Admittedly, Foregate Street is better located for the town, but it's also hemmed in on all sides. This could be a great gateway to the city with taxi ranks, buses, and it could drive the regeneration of what's a grimy quarter.
Shrub Hill's on a triangle, heading towards Paddington, so the Hereford-Birmingham services often skip it altogether. As I arrived on the platform though, a West Midlands Railway train was just pulling in, so I hastily leapt aboard. It meant I had to skip the listed waiting room but I needed to get that train.
What I didn't realise was that it was going to reverse, so I was sat on there for a good few minutes before the train took off again. Still, it was good to have a sit down before my final walk through Hereford.
When it opened, Hereford station was known as Hereford Barrs Court. This was because there was already a much smaller station to the west of the city centre called Hereford Barton. Barrs Court was much better placed for railway services so it quickly outpaced its rival. Barton was demolished before the century was out, though the line was retained for goods and avoiding services for another eighty years before finally closing in 1979. That route is now preserved as a walking and cycle path, while the goods yard was turned into a Sainsbury's supermarket and a Travelodge. My Travelodge. I thought it'd be an interesting way to finish the day by following at least a little of the old railway line.
I walked south, through the back roads, until I reached the long sweep of grass that was the Castle Green and a footbridge across the Wye, the Victoria Bridge. Another cyclist tried to run me over, even though there were clear signs instructing him to dismount, but I managed to avoid this two-wheeled vendetta and walked across to the Bishop's Meadow.
Hereford was at play. The grass was covered with families, couples, football games and children playing. There was a buzz of laughter and joy. As I walked the riverside path I was joined by dog walkers and hikers.
Water gives everything a sheen of glamour. From the bank of the Wye the city suddenly became romantic. The cathedral dominating. Although let's be honest; if you're at your best seen from a distance...
The path rose to road level as I crossed the foot of the ancient Wye Bridge, now superseded by a concrete 20th century construction, then I was back on the slightly scrappier end of the river walk. It was a bit rougher here, more unkempt, and the views weren't quite as pretty. In the distance the ironwork of the Hunderton Bridge, which once carried the railway, slid into vision.

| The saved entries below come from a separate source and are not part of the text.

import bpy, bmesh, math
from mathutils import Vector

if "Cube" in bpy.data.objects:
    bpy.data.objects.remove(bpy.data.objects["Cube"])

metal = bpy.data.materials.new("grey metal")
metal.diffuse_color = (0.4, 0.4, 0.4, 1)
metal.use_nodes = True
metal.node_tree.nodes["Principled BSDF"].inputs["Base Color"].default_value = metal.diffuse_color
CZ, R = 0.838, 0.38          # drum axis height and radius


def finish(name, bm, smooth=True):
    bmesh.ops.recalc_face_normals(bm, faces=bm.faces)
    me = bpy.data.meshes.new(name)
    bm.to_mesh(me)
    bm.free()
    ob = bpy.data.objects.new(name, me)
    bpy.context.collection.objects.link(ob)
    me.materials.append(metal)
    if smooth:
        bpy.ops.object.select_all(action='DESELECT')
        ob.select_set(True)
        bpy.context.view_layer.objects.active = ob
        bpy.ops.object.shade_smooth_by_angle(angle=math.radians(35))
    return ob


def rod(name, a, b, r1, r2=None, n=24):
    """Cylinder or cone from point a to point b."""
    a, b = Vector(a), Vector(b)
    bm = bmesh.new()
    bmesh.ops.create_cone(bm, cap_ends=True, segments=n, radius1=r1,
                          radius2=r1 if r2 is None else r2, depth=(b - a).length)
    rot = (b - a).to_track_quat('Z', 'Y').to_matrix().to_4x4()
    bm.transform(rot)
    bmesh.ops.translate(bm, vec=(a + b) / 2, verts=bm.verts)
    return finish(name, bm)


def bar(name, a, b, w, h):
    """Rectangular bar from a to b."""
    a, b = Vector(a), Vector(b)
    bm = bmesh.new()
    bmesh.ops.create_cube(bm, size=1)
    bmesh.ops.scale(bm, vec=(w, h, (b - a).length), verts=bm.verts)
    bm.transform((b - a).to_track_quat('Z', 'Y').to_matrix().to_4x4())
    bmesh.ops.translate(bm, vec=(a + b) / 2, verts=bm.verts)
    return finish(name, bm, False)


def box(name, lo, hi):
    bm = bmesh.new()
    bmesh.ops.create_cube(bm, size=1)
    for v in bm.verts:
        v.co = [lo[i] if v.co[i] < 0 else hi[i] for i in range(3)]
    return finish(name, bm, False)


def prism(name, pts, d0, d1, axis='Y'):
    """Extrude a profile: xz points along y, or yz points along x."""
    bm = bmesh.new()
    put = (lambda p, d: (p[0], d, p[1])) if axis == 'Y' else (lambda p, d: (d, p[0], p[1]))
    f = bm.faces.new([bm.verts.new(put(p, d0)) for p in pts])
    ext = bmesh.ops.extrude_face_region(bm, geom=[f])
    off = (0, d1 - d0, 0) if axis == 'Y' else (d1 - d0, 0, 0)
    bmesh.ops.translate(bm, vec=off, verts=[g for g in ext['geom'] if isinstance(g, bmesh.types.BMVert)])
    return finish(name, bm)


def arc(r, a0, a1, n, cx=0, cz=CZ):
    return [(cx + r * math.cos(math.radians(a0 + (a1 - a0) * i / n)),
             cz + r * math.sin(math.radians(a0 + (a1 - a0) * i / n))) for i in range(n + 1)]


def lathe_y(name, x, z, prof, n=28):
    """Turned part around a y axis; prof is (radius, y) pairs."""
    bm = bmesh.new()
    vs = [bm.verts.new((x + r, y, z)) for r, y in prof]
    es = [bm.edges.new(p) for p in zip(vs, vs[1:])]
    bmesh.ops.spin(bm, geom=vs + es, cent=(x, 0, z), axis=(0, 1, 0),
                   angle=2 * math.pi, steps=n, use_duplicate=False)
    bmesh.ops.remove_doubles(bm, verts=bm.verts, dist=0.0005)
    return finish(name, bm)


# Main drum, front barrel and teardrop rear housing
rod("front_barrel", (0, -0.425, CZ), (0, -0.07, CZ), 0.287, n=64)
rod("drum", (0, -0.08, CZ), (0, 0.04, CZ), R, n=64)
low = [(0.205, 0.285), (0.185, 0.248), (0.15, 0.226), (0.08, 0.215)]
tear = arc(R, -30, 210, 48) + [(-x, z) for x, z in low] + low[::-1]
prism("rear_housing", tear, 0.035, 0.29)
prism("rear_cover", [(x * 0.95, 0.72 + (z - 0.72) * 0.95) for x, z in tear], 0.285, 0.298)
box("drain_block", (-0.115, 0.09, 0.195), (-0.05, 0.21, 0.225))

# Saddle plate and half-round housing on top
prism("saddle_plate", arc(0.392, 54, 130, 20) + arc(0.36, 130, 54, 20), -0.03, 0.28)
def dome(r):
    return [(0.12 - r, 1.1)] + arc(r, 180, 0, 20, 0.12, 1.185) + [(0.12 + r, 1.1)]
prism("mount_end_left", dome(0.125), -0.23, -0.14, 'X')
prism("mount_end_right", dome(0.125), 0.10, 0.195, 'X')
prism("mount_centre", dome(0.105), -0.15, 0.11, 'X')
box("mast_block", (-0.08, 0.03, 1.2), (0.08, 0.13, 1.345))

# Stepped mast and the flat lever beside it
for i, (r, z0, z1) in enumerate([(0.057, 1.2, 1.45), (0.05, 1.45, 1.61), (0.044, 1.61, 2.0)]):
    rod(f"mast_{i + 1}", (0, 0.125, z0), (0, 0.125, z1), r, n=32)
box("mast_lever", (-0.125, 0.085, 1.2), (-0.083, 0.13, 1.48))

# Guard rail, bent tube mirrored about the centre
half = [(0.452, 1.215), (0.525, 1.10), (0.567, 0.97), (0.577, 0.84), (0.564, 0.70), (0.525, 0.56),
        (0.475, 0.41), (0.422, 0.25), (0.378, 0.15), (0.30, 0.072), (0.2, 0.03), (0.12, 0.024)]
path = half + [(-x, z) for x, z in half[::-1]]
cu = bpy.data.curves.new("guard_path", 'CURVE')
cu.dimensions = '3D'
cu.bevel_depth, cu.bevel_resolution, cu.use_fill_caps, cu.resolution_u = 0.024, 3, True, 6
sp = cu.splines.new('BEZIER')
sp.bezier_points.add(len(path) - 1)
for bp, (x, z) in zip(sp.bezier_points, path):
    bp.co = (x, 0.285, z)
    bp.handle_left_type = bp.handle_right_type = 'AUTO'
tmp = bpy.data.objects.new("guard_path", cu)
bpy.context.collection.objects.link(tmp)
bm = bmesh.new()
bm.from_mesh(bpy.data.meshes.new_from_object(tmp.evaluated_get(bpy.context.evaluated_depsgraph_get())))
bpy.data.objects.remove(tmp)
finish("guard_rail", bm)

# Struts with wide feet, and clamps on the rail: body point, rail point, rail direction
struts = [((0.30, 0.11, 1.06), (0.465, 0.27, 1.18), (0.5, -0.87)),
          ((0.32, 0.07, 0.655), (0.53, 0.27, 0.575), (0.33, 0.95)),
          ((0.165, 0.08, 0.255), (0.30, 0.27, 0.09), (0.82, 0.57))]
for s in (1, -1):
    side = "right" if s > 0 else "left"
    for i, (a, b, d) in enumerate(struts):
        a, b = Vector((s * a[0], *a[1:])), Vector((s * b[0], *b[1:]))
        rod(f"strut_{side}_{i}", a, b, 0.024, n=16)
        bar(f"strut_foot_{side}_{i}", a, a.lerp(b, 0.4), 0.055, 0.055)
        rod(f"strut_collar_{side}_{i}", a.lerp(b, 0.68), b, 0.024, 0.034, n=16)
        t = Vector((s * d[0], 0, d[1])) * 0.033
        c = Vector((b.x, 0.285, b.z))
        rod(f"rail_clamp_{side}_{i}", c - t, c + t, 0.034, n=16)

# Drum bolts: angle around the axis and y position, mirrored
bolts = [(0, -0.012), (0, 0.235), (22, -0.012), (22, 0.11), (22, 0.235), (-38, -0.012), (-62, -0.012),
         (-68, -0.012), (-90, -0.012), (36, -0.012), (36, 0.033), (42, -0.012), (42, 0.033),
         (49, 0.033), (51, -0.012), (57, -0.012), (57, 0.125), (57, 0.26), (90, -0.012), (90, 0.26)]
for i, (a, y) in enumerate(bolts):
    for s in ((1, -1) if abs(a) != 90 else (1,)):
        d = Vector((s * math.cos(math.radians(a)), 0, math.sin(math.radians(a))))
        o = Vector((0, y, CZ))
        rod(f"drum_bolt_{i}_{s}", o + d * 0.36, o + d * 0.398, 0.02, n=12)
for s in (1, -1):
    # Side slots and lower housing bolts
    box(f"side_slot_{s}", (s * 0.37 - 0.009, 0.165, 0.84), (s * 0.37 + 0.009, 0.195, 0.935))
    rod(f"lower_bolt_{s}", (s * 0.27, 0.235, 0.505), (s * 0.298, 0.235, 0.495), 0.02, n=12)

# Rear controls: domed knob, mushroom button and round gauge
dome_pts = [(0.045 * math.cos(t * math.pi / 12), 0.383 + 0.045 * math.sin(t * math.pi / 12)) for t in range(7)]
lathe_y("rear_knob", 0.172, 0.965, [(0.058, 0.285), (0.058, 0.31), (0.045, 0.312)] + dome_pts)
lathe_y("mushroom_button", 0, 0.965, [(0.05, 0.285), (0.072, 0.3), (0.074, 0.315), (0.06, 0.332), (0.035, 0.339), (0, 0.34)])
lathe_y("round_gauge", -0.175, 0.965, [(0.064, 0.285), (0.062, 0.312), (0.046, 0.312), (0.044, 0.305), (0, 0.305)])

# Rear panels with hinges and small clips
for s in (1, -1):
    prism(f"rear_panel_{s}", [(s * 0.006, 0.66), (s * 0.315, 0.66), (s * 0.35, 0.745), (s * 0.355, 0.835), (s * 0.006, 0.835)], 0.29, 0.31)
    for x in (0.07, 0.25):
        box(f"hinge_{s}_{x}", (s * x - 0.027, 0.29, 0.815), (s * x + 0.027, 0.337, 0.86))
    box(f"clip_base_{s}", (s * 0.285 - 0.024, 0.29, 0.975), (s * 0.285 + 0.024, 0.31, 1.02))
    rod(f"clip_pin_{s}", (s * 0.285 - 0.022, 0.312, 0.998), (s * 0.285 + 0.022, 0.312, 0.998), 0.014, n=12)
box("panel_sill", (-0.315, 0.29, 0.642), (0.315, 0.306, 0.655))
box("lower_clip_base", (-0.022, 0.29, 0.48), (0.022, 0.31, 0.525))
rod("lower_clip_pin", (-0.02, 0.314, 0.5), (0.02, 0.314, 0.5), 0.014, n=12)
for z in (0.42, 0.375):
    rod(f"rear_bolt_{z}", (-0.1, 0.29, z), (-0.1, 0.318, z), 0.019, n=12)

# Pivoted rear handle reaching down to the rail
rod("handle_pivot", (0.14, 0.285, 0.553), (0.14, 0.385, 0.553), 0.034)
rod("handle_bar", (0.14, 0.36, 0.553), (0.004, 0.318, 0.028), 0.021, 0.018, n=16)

I went up to the bridge. For a hundred years this carried rail traffic, but now it's utterly peaceful, the loudest noise being the whizz of bike wheels or the crunch of footsteps. I was feeling absolutely exhausted by this point, but there was still that familiar thrill of walking where trains once went.
The route went round the side of the supermarket and ended up in the car park. The only hint of its former importance is a building on the far side which housed the Great Western Railway Staff Association; a social club for rail workers that still operated today.
I went into Sainsbury's and stocked up on essentials - by which I mean cold and flu remedies. Then I staggered the last few metres, past the Cider Museum (closed on a Sunday, because obviously who would want to visit a leisure attraction at the weekend?) and into the bland yet comforting surroundings of my hotel room. It hadn't been made up but I didn't care. The Do Not Disturb went on the door and I collapsed onto the bed, feeling terrible, and yet, satisfied. The Hereford End was complete.